Vasily Safonov (1852-1918) with his pupils from the Moscow Conservatory (from left to right): Rosina Lhévinne, Alexander Goedicke, Elena Beckman-Shcherbina, Olimpiada Kartasheva and Aglaida Fridman.
In 1889 Safonov succeeded Max Erdmannsdörfer as principal conductor of the Russian Musical Society concerts in Moscow, where in his later years he was one of the first conductors to dispense with a baton. After being invited to New York as guest conductor of the Philharmonic Society Orchestra in 1904, he returned to become its sole conductor from 1906 to 1909, while concurrently serving as director of the National Conservatory of Music in the city. After returning to Russia in 1909, he resumed his conducting position with the RMS in Moscow (where he remained until 1912), and also performed in chamber ensembles. In 1916 his guide to piano technique, entitled A New Formula (????? ???????) was published in Russian and English.
Ilji’? Safo’nov, also known as Wassily Safonoff, was a Russian pianist, teacher, conductor and composer. Vasily Safonov, or Safonoff as he was known in the West during his lifetime, was born at Ishcherskaya (also known as Itschory, Itsyursk, or Itsiursk), Russian Caucasus (now in Chechnya), son of the Cossack General Ilya Ivanovich Safonov. Vasily was educated at the Imperial Alexandra Lyceum, Saint Petersburg, and at the Saint Petersburg Conservatory of Music 1881-1885 under Louis Brassin. He graduated as Bachelor of Laws, and won the gold medal as a pianist of the Conservatory. He was also a pupil of Theodor Leschetizky and Nikolai Zaremba.
Safonov was never a particularly successful composer in his own right, but was a master music educator, becoming Director of the Moscow Conservatory in 1889. He was the director of the National Conservatory of Music in New York. He was the teacher of some of the best Russian pianists, notably Alexander Scriabin, Nikolai Medtner, Josef Lhévinne and Rosina Bessie (later Lhévinne). He was also a teacher of Marthe Servine, a French-American composer and pianist.

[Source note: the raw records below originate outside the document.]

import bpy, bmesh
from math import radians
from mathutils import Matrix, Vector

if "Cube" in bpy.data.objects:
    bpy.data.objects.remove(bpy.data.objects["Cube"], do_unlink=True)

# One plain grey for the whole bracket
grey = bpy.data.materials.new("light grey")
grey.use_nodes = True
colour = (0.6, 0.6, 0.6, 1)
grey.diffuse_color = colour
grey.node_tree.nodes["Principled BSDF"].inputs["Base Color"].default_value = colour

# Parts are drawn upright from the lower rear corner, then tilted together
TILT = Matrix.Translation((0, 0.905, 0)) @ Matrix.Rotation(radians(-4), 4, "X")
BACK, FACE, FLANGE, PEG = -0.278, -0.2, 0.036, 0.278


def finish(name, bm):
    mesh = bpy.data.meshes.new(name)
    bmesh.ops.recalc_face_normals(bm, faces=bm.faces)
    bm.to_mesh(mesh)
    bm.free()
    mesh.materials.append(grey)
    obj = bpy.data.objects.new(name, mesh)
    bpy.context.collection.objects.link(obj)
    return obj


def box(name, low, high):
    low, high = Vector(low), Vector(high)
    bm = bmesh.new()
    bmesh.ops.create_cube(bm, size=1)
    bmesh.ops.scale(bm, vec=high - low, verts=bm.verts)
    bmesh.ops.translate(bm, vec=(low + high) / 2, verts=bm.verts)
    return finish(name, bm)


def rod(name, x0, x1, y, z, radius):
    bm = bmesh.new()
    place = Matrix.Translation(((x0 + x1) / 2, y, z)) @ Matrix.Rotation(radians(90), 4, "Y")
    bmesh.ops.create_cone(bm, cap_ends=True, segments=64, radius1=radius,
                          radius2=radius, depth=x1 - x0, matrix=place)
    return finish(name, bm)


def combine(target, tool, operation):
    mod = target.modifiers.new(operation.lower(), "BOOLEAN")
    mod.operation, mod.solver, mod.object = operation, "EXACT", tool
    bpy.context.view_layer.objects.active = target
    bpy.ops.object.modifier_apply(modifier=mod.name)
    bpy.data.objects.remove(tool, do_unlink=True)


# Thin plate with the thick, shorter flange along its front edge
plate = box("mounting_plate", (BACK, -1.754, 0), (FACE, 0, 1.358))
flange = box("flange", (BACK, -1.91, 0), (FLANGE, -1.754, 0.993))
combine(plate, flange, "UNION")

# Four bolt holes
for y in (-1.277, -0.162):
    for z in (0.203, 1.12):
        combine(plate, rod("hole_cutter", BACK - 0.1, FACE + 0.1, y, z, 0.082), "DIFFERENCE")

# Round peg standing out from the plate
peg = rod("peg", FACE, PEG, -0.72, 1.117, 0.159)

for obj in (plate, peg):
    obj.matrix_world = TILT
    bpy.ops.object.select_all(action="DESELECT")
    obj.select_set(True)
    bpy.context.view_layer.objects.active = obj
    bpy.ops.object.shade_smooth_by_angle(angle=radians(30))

After retiring from teaching, Safonov became well known as a conductor. He was the conductor of the first Moscow performance of Tchaikovsky’s Pathétique Symphony (No. 6), on 4/16 December 1893, seven weeks after its premiere under the composer’s baton and six weeks after his death.

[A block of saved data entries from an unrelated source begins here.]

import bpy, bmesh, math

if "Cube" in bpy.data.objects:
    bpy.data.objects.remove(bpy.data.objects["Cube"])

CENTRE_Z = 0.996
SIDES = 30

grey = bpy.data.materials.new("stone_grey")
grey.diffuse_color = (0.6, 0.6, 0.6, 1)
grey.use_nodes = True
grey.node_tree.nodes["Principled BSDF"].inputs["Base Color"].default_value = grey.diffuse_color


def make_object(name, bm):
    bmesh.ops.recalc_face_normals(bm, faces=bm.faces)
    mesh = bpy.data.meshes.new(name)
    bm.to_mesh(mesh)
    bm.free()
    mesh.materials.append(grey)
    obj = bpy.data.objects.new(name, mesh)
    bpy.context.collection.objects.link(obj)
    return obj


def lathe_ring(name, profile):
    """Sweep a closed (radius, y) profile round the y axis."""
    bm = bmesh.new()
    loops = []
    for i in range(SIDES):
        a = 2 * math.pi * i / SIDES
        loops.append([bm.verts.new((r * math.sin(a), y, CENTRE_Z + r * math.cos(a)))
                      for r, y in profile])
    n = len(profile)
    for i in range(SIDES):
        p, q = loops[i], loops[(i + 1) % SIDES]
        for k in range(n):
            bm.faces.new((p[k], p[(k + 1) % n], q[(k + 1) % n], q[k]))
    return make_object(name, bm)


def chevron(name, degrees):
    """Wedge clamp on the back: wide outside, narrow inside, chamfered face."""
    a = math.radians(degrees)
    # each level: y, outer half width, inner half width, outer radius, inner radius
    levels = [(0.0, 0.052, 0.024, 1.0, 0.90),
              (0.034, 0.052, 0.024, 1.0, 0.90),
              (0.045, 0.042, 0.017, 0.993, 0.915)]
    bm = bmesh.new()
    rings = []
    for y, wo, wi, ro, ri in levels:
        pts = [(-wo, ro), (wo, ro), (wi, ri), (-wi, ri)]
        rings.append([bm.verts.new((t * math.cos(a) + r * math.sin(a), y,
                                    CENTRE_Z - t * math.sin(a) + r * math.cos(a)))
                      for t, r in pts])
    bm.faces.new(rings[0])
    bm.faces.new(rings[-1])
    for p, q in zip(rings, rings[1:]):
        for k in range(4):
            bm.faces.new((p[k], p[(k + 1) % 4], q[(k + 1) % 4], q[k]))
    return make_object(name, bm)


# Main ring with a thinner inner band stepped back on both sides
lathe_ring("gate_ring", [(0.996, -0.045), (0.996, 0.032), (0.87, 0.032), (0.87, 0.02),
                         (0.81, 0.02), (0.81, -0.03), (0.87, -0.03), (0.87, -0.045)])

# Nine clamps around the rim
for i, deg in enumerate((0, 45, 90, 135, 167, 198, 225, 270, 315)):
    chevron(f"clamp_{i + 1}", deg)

He conducted nearly all the principal orchestras in Europe, including the Philharmonic Orchestras of Berlin, Vienna and Prague, the Lamoureux Orchestra of Paris, the London Symphony, the Orchestra dell’Accademia Nazionale di Santa Cecilia and the New York Philharmonic Society. Safonov is the first known modern conductor to have dispensed with the use of the baton, which came about when he forgot to take his baton to a rehearsal on a certain occasion; he chose to use his hands alone, and decided that from then on a baton was entirely unnecessary.